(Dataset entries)
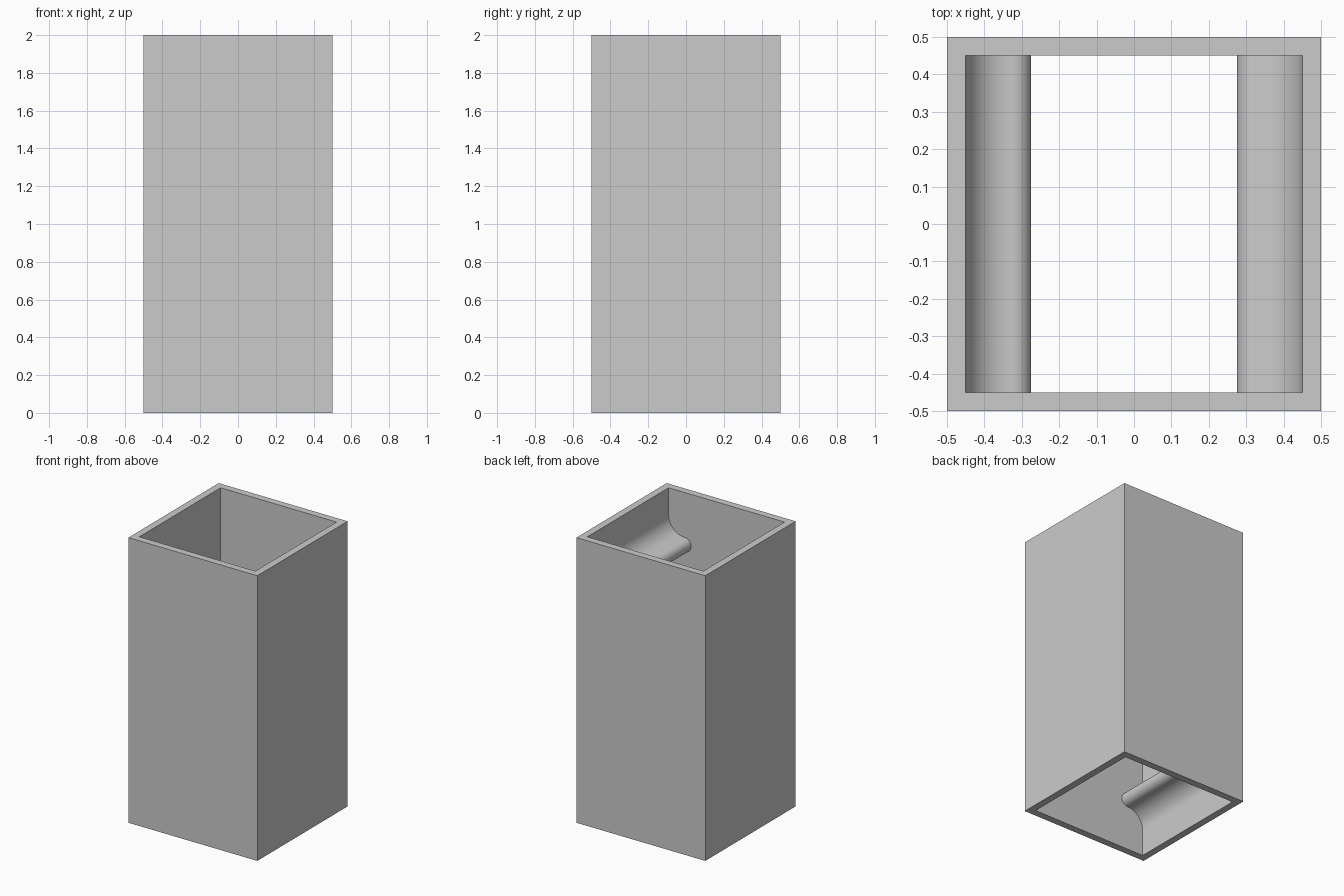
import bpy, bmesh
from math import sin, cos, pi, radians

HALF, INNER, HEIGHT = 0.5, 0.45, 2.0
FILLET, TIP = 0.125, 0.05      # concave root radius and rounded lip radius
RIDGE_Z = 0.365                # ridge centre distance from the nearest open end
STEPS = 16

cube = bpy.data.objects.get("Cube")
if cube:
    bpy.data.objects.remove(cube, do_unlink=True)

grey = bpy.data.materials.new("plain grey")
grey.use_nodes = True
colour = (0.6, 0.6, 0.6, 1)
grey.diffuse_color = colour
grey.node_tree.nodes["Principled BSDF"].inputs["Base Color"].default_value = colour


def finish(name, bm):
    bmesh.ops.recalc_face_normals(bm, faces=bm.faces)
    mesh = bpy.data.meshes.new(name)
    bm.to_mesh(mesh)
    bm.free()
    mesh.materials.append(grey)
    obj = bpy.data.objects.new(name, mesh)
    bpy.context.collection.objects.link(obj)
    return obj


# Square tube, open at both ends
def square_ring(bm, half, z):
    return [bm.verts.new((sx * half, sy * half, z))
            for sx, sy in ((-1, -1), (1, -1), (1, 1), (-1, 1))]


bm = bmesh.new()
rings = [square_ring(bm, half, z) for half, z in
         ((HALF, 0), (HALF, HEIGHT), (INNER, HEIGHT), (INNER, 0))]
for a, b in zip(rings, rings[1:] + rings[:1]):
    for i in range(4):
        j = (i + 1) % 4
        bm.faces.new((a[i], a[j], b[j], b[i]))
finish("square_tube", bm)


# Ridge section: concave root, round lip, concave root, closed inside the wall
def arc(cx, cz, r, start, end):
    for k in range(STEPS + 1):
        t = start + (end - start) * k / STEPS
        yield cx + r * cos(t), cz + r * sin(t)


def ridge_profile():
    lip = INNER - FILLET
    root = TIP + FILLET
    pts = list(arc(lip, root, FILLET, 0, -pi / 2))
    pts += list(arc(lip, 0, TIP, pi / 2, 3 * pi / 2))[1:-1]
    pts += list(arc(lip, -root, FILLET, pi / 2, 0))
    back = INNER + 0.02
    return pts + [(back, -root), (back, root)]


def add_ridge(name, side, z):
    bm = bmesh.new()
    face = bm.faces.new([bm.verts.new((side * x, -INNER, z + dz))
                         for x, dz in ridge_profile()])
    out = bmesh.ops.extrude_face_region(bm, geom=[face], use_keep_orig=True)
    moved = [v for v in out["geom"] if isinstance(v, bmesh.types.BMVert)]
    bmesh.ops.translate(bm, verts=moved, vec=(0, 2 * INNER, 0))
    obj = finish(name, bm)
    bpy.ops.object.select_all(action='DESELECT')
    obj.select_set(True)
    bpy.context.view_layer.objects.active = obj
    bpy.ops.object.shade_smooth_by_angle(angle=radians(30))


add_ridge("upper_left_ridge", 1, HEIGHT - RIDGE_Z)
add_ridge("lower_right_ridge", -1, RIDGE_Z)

**Task requirements:** Wherever the string "INNER" appears in the entries above, list that line.

**Output for this task:**
HALF, INNER, HEIGHT = 0.5, 0.45, 2.0
         ((HALF, 0), (HALF, HEIGHT), (INNER, HEIGHT), (INNER, 0))]
    lip = INNER - FILLET
    back = INNER + 0.02
    face = bm.faces.new([bm.verts.new((side * x, -INNER, z + dz))
    bmesh.ops.translate(bm, verts=moved, vec=(0, 2 * INNER, 0))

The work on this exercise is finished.